In many real life problems, one often encounter multiple random objects. For example, if one is interested in the future price of two different stocks in a stock market. Since the price of one stock can affect the price of the second, it is not advisable to analysis them separately. To model such phenomenon, we need to introduce many random variables in a single platform (i.e., a probability space). First we will recall, some elementary facts about -dimensional Euclidean space. Let

A subset

of

## is said to be open if for each

, there exists an

such that

where

Any

open

set

can

be

written

as

countable

union

of

open

sets

of

the

form

## Definition 5.1. The

of and is denoted by

## is called the Borel

-field of subsets

Then

, for

, we have

For each

such that

we have

## . Therefore from the definition of

This completes the proof. (It is advised that student try to write down the proof for

vector if

## be a probability space. A map

, is called a random

(for simplicity)

Theorem 5.0.17
where denote the

## are random variables

Proof: Let
For

be a random vector.

since Therefore Suppose For (5.0.1) Set is a random variable. Similarly, we can show that are random variables. is a random variable.

By (5.0.1) (5.0.2)

For

, we have

Hence

Thus

. Similarly

Hence

. Hence

## Theorem 5.0.18 Let

be a random vector. On

define

as follows

Then

Proof. Since

Let

. Then

are pair

denoted by .

and is

Let

given by

## Theorem 5.0.19 Let

the following. (i) (a)

. Then

satisfies

(b)

(ii) (iii)

## is right continuous in each argument. is nondecreasing in each arguments.

The proof of the above theorem is an easy exercise to the student. Given a random vector the marginal distribution of , the distribution function of denoted by of is called is defined.

Similarly

and

## , in general it is impossible to construct the and

joint distribution function. Note that marginal distribution functions doesn't contain information about and vice versa. One can characterize the independence of

in terms of its joint and marginal distributions as in the following theorem. The proof is beyond the scope of this course.

## Theorem 5.0.20 Let

and are independent iff

. Then

## Definition 5.5. (joint pmf of discrete random vector) Let

vector, i.e, are discrete random variables. Define by

be a discrete random

Then

## Definition 5.6. (joint pdf of continuous random vector) Let

random variable (i.e., there exists a function

be a continuous . If

are continuous random variables) with joint distribution function such that

then

## be a continuous random vector with joint pdf

. Then

Proof. Note that L.H.S of the equality corresponds to the law of Let student). Set denote the set of all finite union of rectangles in . Then

Then

and

on

theorem, we have

i.e.,

If

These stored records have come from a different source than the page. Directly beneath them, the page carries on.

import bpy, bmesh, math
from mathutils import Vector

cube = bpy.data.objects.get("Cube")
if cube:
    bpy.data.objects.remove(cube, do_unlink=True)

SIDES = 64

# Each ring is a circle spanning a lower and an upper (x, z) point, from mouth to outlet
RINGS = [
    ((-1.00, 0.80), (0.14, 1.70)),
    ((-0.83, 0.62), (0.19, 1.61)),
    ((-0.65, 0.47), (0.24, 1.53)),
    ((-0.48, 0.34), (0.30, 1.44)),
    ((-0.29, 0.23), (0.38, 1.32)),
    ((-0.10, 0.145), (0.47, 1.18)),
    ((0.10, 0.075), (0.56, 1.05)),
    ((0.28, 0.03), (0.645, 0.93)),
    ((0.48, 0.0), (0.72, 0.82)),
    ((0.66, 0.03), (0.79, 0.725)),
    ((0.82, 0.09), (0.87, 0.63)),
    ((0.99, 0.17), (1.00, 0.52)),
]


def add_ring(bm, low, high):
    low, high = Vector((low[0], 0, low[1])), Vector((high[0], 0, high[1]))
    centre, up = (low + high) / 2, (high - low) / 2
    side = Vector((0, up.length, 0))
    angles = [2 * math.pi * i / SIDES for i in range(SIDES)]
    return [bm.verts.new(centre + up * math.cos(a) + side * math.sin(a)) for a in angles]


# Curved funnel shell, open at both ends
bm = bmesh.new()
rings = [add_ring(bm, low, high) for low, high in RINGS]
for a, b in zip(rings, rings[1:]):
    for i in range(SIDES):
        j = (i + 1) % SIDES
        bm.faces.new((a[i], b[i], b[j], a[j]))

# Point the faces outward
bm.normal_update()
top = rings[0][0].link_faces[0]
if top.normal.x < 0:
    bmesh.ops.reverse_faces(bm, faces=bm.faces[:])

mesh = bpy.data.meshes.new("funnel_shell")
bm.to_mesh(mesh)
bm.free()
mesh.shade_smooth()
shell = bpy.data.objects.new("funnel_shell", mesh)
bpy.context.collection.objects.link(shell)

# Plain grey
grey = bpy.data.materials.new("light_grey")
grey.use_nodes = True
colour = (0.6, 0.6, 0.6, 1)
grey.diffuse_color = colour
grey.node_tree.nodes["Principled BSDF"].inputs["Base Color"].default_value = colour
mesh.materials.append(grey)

## denote the marginal pdfs of

and

respectively, then

Therefore

Here

means

and variance

. Similarly,

Therefore

and

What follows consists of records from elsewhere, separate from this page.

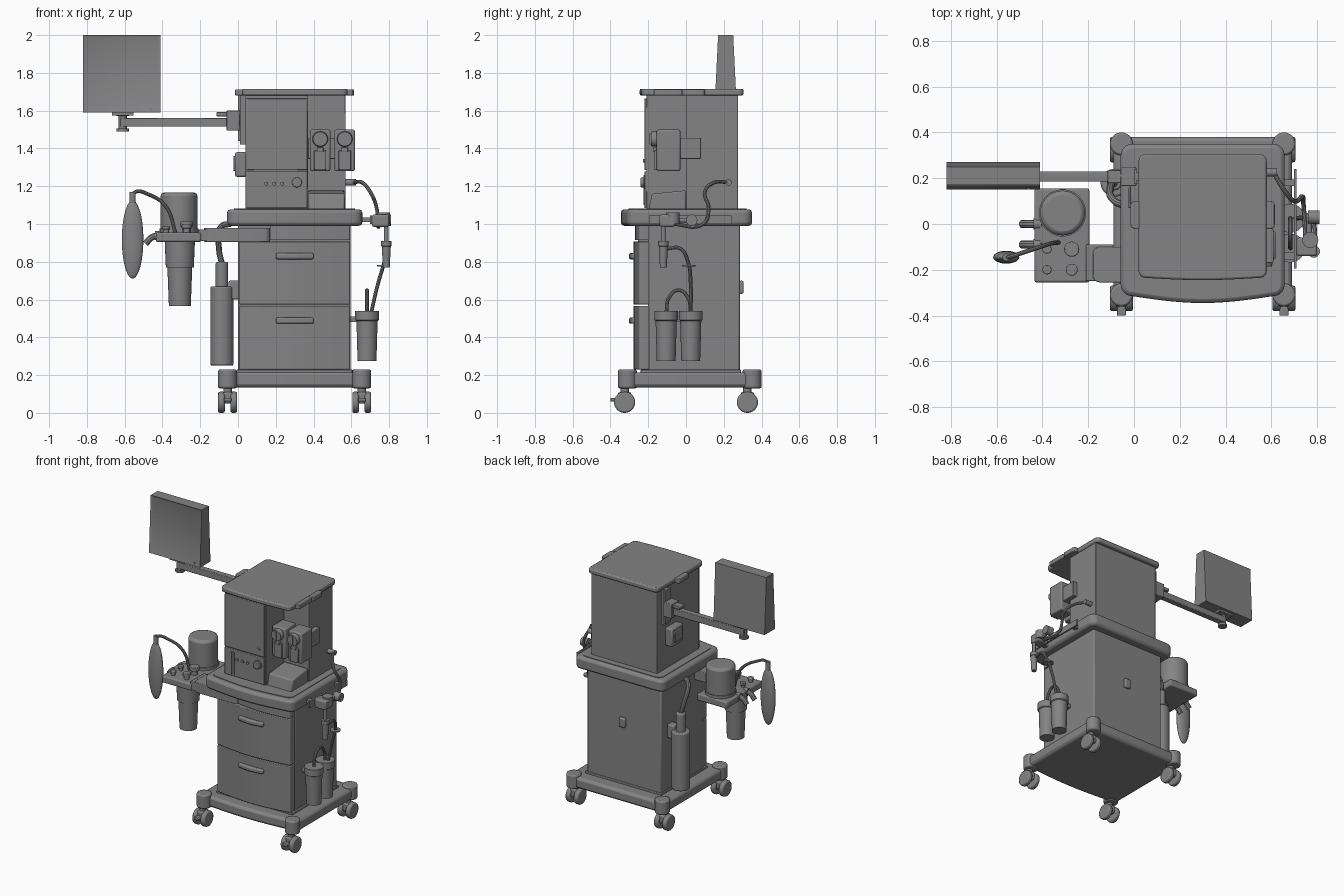
import bpy, bmesh, math
from mathutils import Vector, Matrix

cube = bpy.data.objects.get("Cube")
if cube:
    bpy.data.objects.remove(cube, do_unlink=True)

grey = bpy.data.materials.new("medium_grey")
grey.use_nodes = True
grey.diffuse_color = (.23, .23, .23, 1)
grey.node_tree.nodes["Principled BSDF"].inputs["Base Color"].default_value = grey.diffuse_color

# Shared directions, edge softness and centre line of the trolley
UP, FRONT, LEFT, RIGHT = Vector((0, 0, 1)), Vector((0, -1, 0)), Vector((1, 0, 0)), Vector((-1, 0, 0))
FINE, SOFT, ROUND = .004, .009, .018
MID = .3


def smooth(ob):
    bpy.ops.object.select_all(action='DESELECT')
    ob.select_set(True)
    bpy.context.view_layer.objects.active = ob
    bpy.ops.object.shade_smooth_by_angle(angle=math.radians(35))


def finish(name, bm, edge=0):
    bmesh.ops.recalc_face_normals(bm, faces=bm.faces)
    mesh = bpy.data.meshes.new(name)
    bm.to_mesh(mesh)
    bm.free()
    ob = bpy.data.objects.new(name, mesh)
    bpy.context.collection.objects.link(ob)
    mesh.materials.append(grey)
    smooth(ob)
    if edge:
        mod = ob.modifiers.new("soft_edge", 'BEVEL')
        mod.width, mod.segments, mod.limit_method = edge, 2, 'ANGLE'
    return ob


def around(centre, half):
    return centre - half, centre + half


def box(name, x, y, z, edge=0):
    bm = bmesh.new()
    bmesh.ops.create_cube(bm, size=1)
    for v in bm.verts:
        v.co = [span[c > 0] for span, c in zip((x, y, z), v.co)]
    return finish(name, bm, edge)


def slab(name, x, y, z, corner, bow=0, edge=0):
    """Rounded rectangular plate whose front edge bows outwards."""
    inner_x, inner_y = (x[0] + corner, x[1] - corner), (y[0] + corner, y[1] - corner)
    outline = []
    for quarter, (i, j) in enumerate(((1, 1), (0, 1), (0, 0), (1, 0))):
        for step in range(6):
            angle = (quarter + step / 5) * math.pi / 2
            outline.append((inner_x[i] + corner * math.cos(angle), inner_y[j] + corner * math.sin(angle)))
        if quarter == 2 and bow:
            for step in range(1, 12):
                t = step / 12
                outline.append((inner_x[0] + t * (inner_x[1] - inner_x[0]), y[0] - bow * math.sin(t * math.pi)))
    bm = bmesh.new()
    face = bm.faces.new([bm.verts.new((px, py, z[0])) for px, py in outline])
    extruded = bmesh.ops.extrude_face_region(bm, geom=[face])["geom"]
    for v in extruded:
        if isinstance(v, bmesh.types.BMVert):
            v.co.z = z[1]
    return finish(name, bm, edge)


def turned(name, at, height, radius, tip=None, collar=0, axis=UP, edge=0):
    """Round part, tapering to a tip radius, with an optional wider collar at its end."""
    tip = tip or radius
    profile = [(radius, 0), (tip, height)]
    if collar:
        profile = [(radius, 0), (tip, height * .8), (collar, height * .82), (collar, height)]
    bm = bmesh.new()
    rings = []
    for r, h in profile:
        made = bmesh.ops.create_circle(bm, segments=32, radius=r)
        bmesh.ops.translate(bm, verts=made["verts"], vec=UP * h)
        rings.append(made["verts"])
    for low, high in zip(rings, rings[1:]):
        for k in range(len(low)):
            bm.faces.new((low[k - 1], low[k], high[k], high[k - 1]))
    bm.faces.new(rings[0])
    bm.faces.new(rings[-1])
    turn = UP.rotation_difference(axis).to_matrix().to_4x4()
    bm.transform(Matrix.Translation(at) @ turn)
    return finish(name, bm, edge)


def hose(name, radius, *points):
    curve = bpy.data.curves.new(name, 'CURVE')
    curve.dimensions, curve.bevel_depth, curve.bevel_resolution = '3D', radius, 3
    curve.resolution_u, curve.use_fill_caps = 8, True
    spline = curve.splines.new('BEZIER')
    spline.bezier_points.add(len(points) - 1)
    for knot, co in zip(spline.bezier_points, points):
        knot.co, knot.handle_left_type, knot.handle_right_type = co, 'AUTO', 'AUTO'
    ob = bpy.data.objects.new(name, curve)
    bpy.context.collection.objects.link(ob)
    curve.materials.append(grey)
    bpy.ops.object.select_all(action='DESELECT')
    ob.select_set(True)
    bpy.context.view_layer.objects.active = ob
    bpy.ops.object.convert(target='MESH')
    smooth(bpy.context.object)


# Base with corner posts and twin-wheel casters
slab("base", around(MID, .39), (-.31, .38), (.135, .215), .04, .02, ROUND)
for side in (-1, 1):
    for end in (-1, 1):
        x, y, wheel_y = MID + side * .355, .02 + end * .33, end * .325
        turned("corner_post", (x, y, .13), .1, .05, edge=SOFT)
        turned("caster_stem", (x, wheel_y, .07), .07, .022)
        box("caster_fork", around(x, .025), around(wheel_y, .035), (.05, .11), SOFT)
        for wheel_x in (x - .05, x + .015):
            turned("caster_wheel", (wheel_x, wheel_y, .056), .035, .056, axis=LEFT, edge=SOFT)
        if end < 0:
            box("brake_pedal", around(x, .02), (-.4, -.36), (.06, .08), FINE)

# Lower cabinet with two bowed drawers
box("lower_cabinet", (0, .595), (-.2, .285), (.2, 1), SOFT)
box("cabinet_plinth", around(MID, .305), (-.24, .29), (.2, .23), FINE)
DRAWER_X, DRAWER_Y = around(MID, .293), (-.25, -.19)
for bottom, top in ((.23, .567), (.573, .908)):
    slab("drawer_front", DRAWER_X, DRAWER_Y, (bottom, top), SOFT, .028, FINE)
    slab("drawer_handle", around(MID, .1), (-.29, -.26), (top - .095, top - .062), SOFT, .012, SOFT)
slab("upper_fascia", (.17, DRAWER_X[1]), DRAWER_Y, (.914, 1), SOFT, .02)
box("rear_plug", (.28, .33), (.28, .305), (.63, .7), SOFT)

# Work surface
slab("worktop", around(MID, .358), (-.315, .35), (.99, 1.078), .05, .03, ROUND)
slab("worktop_inlay", around(MID, .32), (-.28, .32), (1.07, 1.082), .04, .025)

# Upper cabinet, stepped back on one side, with lid
TALL = (1.07, 1.69)
box("upper_cabinet_front", (.04, .37), (-.21, .1), TALL, FINE)
box("upper_cabinet_rear", (.04, .57), (0, .275), TALL, FINE)
PANEL_X, PANEL_Y, FACE = (.045, .365), (-.22, -.2), -.215
box("display_panel", PANEL_X, PANEL_Y, (1.285, 1.665), FINE)
box("control_panel", PANEL_X, PANEL_Y, (1.085, 1.279), FINE)
slab("lid", around(MID, .28), (-.235, .305), (1.68, 1.716), .03, .01, SOFT)
for side in (-1, 1):
    slab("lid_handle", around(MID + side * .29, .025), (-.02, .1), (1.68, 1.712), ROUND, edge=FINE)
slab("lid_side_tab", (.56, .61), (-.17, -.02), (1.68, 1.712), SOFT, edge=FINE)

# Controls on the front
for x in (.1, .12):
    box("flow_scale", around(x, .006), (-.226, FACE), (1.1, 1.26))
for step in range(3):
    turned("small_knob", (.15 + step * .042, FACE, 1.213), .014, .01, axis=FRONT)
turned("main_knob_ring", (.312, FACE, 1.22), .01, .034, axis=FRONT)
turned("main_knob", (.312, FACE, 1.22), .025, .026, axis=FRONT, edge=FINE)
turned("power_button", (.32, FACE, 1.335), .012, .009, axis=FRONT)
tray = box("side_tray", (.372, .565), (-.2, 0), (1.07, 1.178), SOFT)
for v in tray.data.vertices:
    if v.co.z > 1.1 and v.co.y < 0:
        v.co += FRONT * -.02 - UP * .018

# Pair of vaporizers on a manifold
box("vaporizer_manifold", (.37, .605), (-.04, .08), (1.345, 1.455), FINE)
for x in (.435, .565):
    box("vaporizer_body", around(x, .054), (-.155, -.03), (1.28, 1.5), SOFT)
    turned("vaporizer_dial", (x, -.15, 1.45), .036, .042, .038, axis=FRONT)
    box("dial_grip", around(x, .006), (-.192, -.18), around(1.45, .03))
    box("fill_window", around(x, .032), (-.168, -.15), (1.285, 1.39), FINE)
    box("filler_cap", around(x, .018), (-.172, -.15), (1.38, 1.405), FINE)

# Monitor, thinner towards its top, with a recessed screen
bm = bmesh.new()
bmesh.ops.create_cube(bm, size=1)
for v in bm.verts:
    depth = .04 if v.co.z > 0 else .06
    v.co = (v.co.x * .41 - .615, v.co.y * depth * 2 + .21, v.co.z * .41 + 1.795)
screen = min(bm.faces, key=lambda f: f.calc_center_median().y)
bmesh.ops.inset_region(bm, faces=[screen], thickness=.022)
bmesh.ops.translate(bm, verts=screen.verts, vec=FRONT * -.007)
finish("monitor", bm)

# Swing arm carrying the monitor
PIVOT_X, ARM_Y = -.61, .207
turned("monitor_button", (-.46, .165, 1.607), .015, .007, axis=FRONT)
box("monitor_foot", around(PIVOT_X, .057), around(ARM_Y, .042), (1.575, 1.595))
turned("monitor_pivot", (PIVOT_X, ARM_Y, 1.5), .09, .022, collar=.04)
turned("pivot_cap", (PIVOT_X, ARM_Y, 1.49), .015, .032)
box("monitor_arm", (-.625, -.04), around(ARM_Y, .022), (1.515, 1.562), FINE)
box("arm_bracket", (-.06, .01), around(ARM_Y, .042), (1.495, 1.6), FINE)
box("arm_bracket_cap", (-.115, -.03), around(ARM_Y, .028), (1.57, 1.592), FINE)
box("arm_rail", (0, .012), around(ARM_Y, .032), (1.44, 1.68))
box("rail_mount", (.01, .042), around(ARM_Y, ROUND), (1.42, 1.68))
box("side_module", (-.015, .045), around(.115, .065), (1.25, 1.38), SOFT)
box("module_cap", (-.025, -.01), around(.115, .045), (1.28, 1.36), FINE)

# Gas cylinder hung on the side
TANK_X, TANK_Y = -.085, .18
turned("gas_cylinder", (TANK_X, TANK_Y, .25), .42, .061, edge=SOFT)
turned("cylinder_valve", (TANK_X, TANK_Y, .66), .14, .033, edge=SOFT)
hose("cylinder_hanger", .016, (TANK_X, TANK_Y, .79), (-.1, .17, .86), (TANK_X, .1, .99), (-.04, .08, 1))
box("cylinder_bracket", (-.05, .01), around(TANK_Y, .03), (.6, .7), SOFT)

# Breathing unit on its support arm
slab("support_arm", (-.18, .17), (-.255, -.1), (.905, .98), .03, edge=FINE)
box("arm_joint", (-.21, -.09), (-.25, -.09), (.91, .972), FINE)
box("breathing_plate", (-.435, -.195), (-.255, .155), (.905, .955), SOFT)
turned("bellows_seat", (-.312, .048, .95), .025, .103)
turned("bellows_dome", (-.312, .048, .95), .216, .098, edge=ROUND)
turned("absorber_canister", (-.308, -.13, .565), .21, .058, .066)
turned("absorber_collar", (-.308, -.13, .77), .14, .074, .08)
for x, y, r in ((-.272, -.11, .033), (-.272, -.2, .026), (-.38, -.11, .02), (-.38, -.2, .02)):
    turned("valve_stem", (x, y, .95), r, r * .7)
    turned("valve_knob", (x, y, .95 + r), r * .9, r, edge=FINE)
for y in (0, -.09):
    hose("breathing_port", ROUND, (-.4, y, .94), (-.455, y, .93), (-.49, y, .895))
    turned("port_collar", (-.41, y, .938), .03, .024, axis=RIGHT)

# Breathing bag and its tube
BAG_X, BAG_Y = -.558, -.145
bm = bmesh.new()
bmesh.ops.create_uvsphere(bm, u_segments=32, v_segments=20, radius=1)
bm.transform(Matrix.Translation((BAG_X, BAG_Y, .918)) @ Matrix.Diagonal((.057, .028, .207, 1)))
finish("breathing_bag", bm)
hose("bag_tube", .01, (BAG_X, BAG_Y, 1.1), (-.55, BAG_Y, 1.165), (-.47, -.12, 1.155),
     (-.38, -.09, 1.09), (-.33, -.08, .95))
turned("bag_collar", (BAG_X, BAG_Y, 1.11), .06, .016)

# Side rail with suction regulator
box("side_rail", (.698, .71), (-.195, .24), (1, 1.045))
for y in (-.14, .18):
    box("rail_standoff", (.645, .7), around(y, .015), (1.01, 1.035))
box("regulator_body", (.71, .8), (-.14, -.06), (.985, 1.05), SOFT)
turned("regulator_gauge", (.77, -.07, 1), .06, .035)
turned("regulator_dial", (.76, .03, 1.02), .05, .03, axis=LEFT)
turned("regulator_link", (.765, .03, 1.02), .1, .012, axis=FRONT)
turned("suction_trap", (.785, -.12, .77), .14, .018, .024, collar=.027)
turned("trap_stem", (.785, -.12, .9), .1, .012)

# Gas and suction hoses
turned("gas_outlet", (.565, .225, 1.22), .06, .017, axis=LEFT)
hose("supply_hose", .01, (.61, .225, 1.22), (.655, .15, 1.22), (.7, .1, 1.17), (.735, .12, 1.08),
     (.74, .09, 1), (.75, -.07, 1))
hose("suction_hose", .01, (.785, -.1, .87), (.79, -.03, .87), (.775, .01, .8), (.74, .025, .68), (.705, .025, .53))
turned("hose_clip", (.77, .015, .775), SOFT, .035)

# Pair of suction jars joined by a bridge hose
JAR_X, JARS = .683, (-.105, .025)
for y in JARS:
    turned("suction_jar", (JAR_X, y, .275), .265, .05, .056, collar=.063)
hose("bridge_hose", .01, (JAR_X, JARS[0], .53), (JAR_X, -.09, .61), (JAR_X, -.04, .65),
     (JAR_X, .01, .61), (JAR_X, JARS[1], .53))
box("jar_bracket", (.59, .65), (-.12, .04), (.48, .51), FINE)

see exercise.

is given by

where

## denote the convolution of

and

and is defined as

Proof. Let

. Set

Therefore

## Example 5.0.35 Let

respectively. Then

and

## is given similarly. Now for

, clearly

. For

Conditional Densities. The notion of conditional densities are intended to give a quantification of dependence of one random variable over the other if the random variables are not independent. Definition 5.7. Let
density of given be two discrete random variables with joint pmf denoted by is defined as . Then the conditional

Intuitively,

## . Here information about for each . One can rewrite

means knowledge about the occurrence (or non occurrence) of in terms of the pmfs as follows.

## Definition 5.8. Let

distribution of given

## are continuous random variables with joint pdf is defined as

. The conditional

Example 5.0.36
variable over

Let . i.e.,

## be uniform random variable over

and

be uniform random

given

is

, i.e.

Also

Hence